> _Prompt_:
What lines of the material below include the string "spline"? Copy all of them.

BEGIN

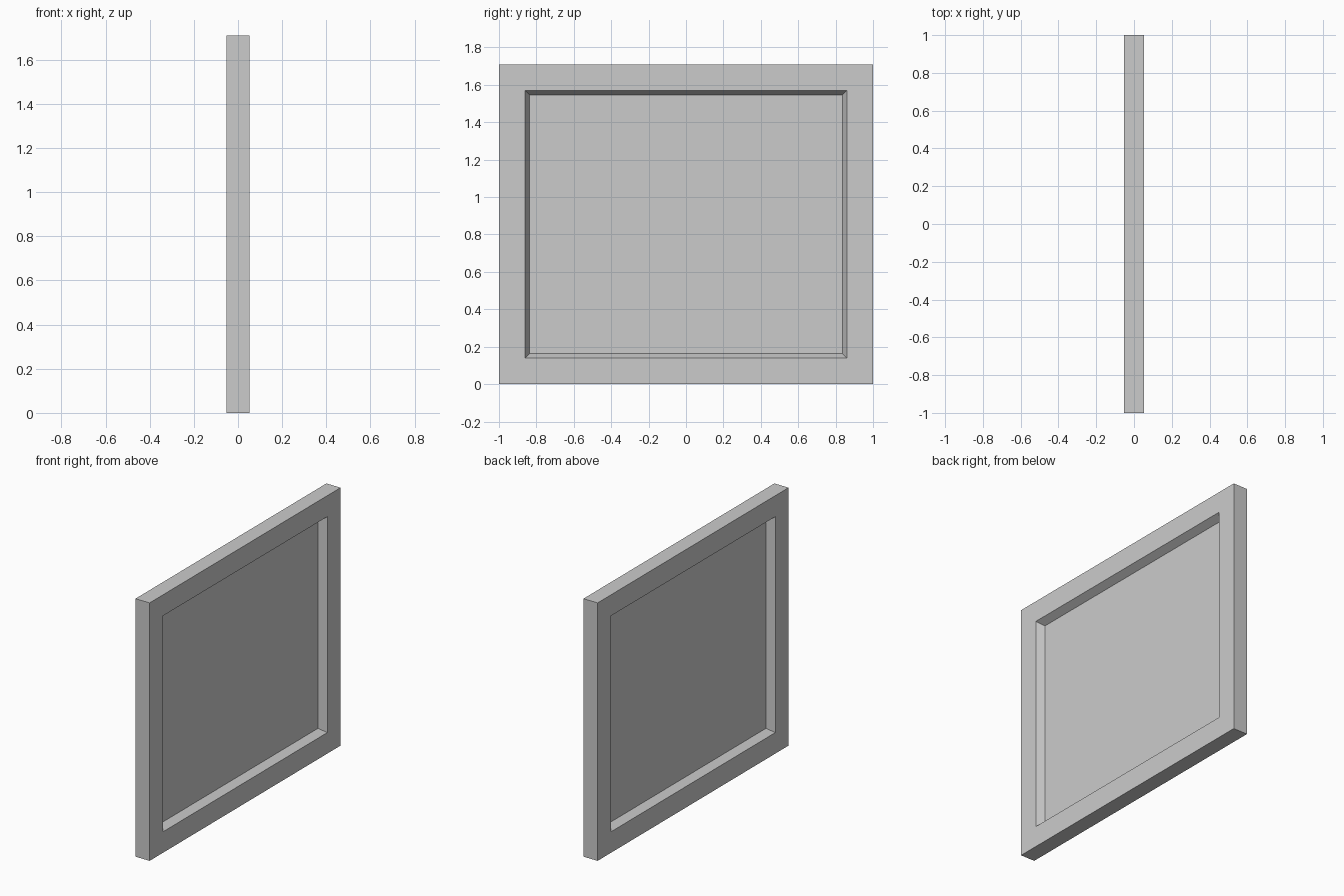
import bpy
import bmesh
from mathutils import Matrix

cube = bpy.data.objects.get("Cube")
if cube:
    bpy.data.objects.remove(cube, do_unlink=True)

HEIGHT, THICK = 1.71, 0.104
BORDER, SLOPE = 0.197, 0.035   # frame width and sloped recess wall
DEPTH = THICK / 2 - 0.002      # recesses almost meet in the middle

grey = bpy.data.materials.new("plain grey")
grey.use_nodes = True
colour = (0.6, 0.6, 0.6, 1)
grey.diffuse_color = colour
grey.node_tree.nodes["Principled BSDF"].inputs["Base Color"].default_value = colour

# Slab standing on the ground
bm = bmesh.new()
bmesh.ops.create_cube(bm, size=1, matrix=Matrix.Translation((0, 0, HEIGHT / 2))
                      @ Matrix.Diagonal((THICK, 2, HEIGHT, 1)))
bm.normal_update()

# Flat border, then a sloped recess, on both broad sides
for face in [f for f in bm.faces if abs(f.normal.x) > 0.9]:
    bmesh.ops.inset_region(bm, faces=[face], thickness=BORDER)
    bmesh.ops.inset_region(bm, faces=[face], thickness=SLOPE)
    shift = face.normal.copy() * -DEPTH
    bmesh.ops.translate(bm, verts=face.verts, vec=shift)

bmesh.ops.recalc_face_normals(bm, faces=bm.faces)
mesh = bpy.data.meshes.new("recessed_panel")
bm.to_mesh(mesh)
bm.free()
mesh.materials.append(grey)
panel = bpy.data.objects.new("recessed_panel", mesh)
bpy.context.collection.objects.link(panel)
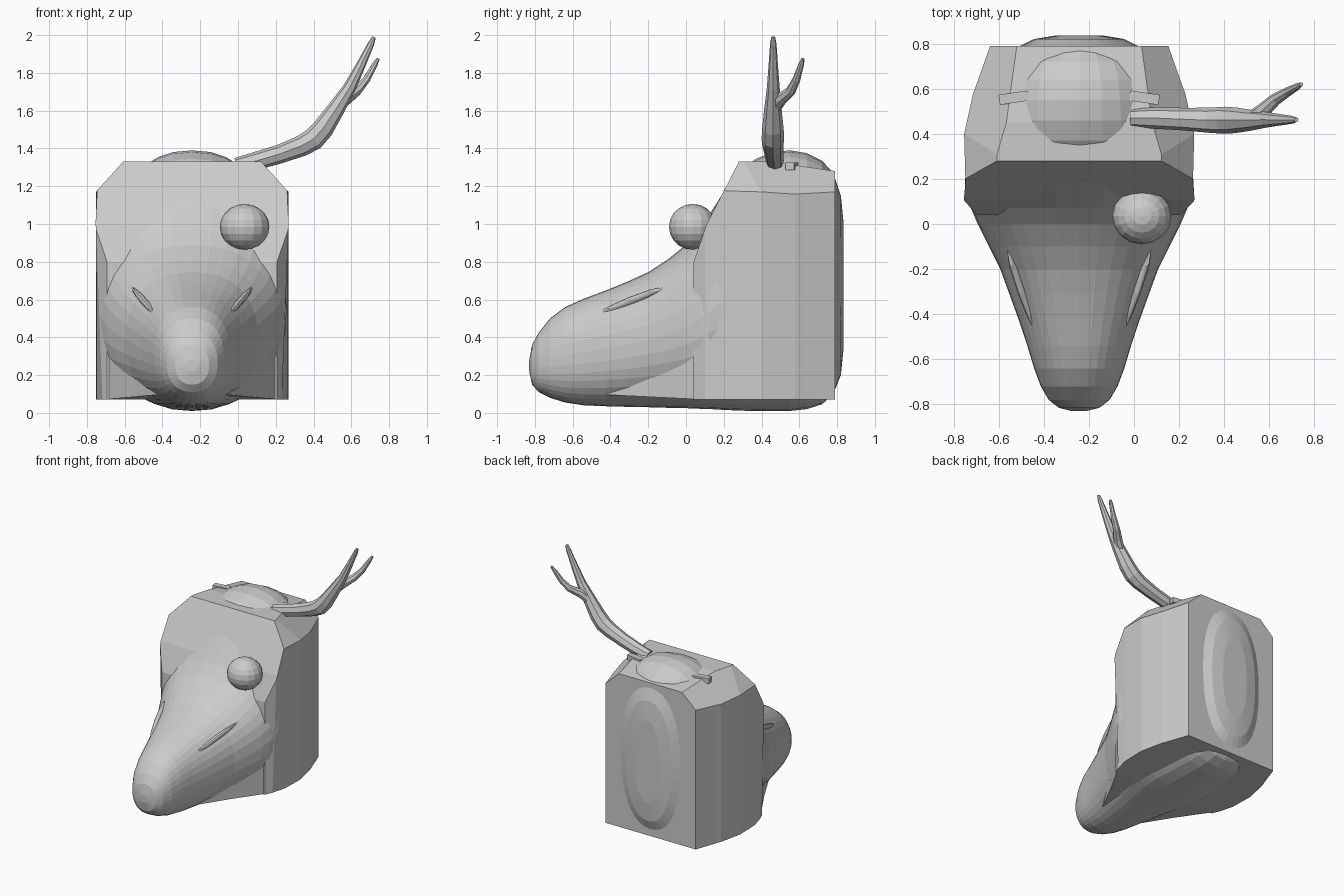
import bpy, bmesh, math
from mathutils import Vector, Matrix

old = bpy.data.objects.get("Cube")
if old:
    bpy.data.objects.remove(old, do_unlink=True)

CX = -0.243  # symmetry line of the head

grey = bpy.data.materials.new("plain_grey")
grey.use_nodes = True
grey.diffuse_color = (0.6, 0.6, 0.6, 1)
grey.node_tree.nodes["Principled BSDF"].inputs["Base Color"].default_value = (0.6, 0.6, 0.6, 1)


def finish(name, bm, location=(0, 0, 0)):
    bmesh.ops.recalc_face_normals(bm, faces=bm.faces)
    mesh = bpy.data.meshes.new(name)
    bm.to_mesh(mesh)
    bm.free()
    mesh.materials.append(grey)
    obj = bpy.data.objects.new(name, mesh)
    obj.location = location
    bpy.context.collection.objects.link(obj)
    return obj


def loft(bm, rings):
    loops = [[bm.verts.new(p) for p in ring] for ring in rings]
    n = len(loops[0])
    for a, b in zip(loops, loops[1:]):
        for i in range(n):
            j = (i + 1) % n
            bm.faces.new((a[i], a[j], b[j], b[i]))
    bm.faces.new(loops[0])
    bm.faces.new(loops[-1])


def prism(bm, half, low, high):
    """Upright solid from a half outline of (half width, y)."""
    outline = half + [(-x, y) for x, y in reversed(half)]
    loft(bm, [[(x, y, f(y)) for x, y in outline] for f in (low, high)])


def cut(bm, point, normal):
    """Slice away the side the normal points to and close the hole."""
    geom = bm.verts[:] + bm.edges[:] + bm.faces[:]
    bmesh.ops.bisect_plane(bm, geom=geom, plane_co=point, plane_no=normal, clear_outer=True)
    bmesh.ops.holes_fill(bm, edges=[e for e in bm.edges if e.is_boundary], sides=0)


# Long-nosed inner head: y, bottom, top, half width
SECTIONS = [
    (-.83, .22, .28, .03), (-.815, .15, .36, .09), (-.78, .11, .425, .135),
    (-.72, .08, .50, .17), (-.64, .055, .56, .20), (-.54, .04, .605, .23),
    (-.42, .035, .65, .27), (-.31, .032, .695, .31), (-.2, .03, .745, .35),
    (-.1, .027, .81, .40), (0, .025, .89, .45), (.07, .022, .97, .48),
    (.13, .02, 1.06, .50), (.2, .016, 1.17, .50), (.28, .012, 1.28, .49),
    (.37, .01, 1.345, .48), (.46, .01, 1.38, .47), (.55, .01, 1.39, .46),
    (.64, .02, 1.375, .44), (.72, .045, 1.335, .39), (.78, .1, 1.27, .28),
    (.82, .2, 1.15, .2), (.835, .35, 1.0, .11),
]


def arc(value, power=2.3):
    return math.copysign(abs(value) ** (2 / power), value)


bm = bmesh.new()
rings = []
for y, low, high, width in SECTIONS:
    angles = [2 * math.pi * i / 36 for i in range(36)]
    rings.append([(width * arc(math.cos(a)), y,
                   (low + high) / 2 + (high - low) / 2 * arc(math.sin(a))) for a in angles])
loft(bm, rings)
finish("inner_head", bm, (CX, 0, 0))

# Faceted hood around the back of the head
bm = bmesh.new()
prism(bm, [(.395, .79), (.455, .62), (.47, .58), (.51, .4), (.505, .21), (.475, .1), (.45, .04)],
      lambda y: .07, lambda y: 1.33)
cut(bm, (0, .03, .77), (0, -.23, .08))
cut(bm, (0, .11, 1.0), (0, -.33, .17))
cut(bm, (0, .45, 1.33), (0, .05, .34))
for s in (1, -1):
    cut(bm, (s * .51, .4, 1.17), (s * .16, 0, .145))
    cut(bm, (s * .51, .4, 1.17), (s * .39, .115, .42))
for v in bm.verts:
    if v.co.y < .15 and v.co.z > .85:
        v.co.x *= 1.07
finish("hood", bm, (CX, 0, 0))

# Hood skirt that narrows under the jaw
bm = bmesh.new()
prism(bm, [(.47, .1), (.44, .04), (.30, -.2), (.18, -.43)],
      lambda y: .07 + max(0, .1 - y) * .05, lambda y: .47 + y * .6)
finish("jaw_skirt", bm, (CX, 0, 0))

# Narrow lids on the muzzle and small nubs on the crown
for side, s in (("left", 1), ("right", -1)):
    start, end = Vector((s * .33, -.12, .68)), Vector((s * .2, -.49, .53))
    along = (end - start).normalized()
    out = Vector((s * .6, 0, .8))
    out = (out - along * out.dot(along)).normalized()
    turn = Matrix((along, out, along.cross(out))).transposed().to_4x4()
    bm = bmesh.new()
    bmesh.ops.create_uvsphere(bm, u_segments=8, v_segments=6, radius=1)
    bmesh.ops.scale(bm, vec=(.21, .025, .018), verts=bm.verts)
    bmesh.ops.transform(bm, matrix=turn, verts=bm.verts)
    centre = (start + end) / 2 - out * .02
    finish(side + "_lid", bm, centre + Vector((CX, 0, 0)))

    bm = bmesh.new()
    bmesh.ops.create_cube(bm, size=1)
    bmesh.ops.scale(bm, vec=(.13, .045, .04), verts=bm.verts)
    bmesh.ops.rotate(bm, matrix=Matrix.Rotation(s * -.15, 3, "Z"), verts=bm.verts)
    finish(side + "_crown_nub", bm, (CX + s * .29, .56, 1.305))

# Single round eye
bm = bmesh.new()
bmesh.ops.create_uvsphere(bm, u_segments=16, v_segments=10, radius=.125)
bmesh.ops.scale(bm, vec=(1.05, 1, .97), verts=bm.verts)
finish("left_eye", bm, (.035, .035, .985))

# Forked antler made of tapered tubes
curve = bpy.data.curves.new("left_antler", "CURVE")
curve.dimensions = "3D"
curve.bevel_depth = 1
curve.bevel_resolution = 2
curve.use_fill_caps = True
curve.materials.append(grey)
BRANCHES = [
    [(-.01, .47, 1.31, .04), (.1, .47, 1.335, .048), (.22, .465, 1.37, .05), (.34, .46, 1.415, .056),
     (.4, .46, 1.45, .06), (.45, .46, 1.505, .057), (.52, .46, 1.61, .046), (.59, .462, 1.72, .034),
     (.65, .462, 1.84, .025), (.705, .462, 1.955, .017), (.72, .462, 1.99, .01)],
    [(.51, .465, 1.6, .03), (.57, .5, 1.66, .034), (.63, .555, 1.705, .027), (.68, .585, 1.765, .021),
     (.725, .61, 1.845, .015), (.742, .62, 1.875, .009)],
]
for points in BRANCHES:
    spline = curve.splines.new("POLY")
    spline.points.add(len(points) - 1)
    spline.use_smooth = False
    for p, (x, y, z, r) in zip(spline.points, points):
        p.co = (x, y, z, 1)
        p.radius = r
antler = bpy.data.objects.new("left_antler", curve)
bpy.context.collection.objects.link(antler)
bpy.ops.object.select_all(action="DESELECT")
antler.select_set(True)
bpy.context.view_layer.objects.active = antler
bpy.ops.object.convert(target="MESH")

END

> _Response area_:
    spline = curve.splines.new("POLY")
    spline.points.add(len(points) - 1)
    spline.use_smooth = False
    for p, (x, y, z, r) in zip(spline.points, points):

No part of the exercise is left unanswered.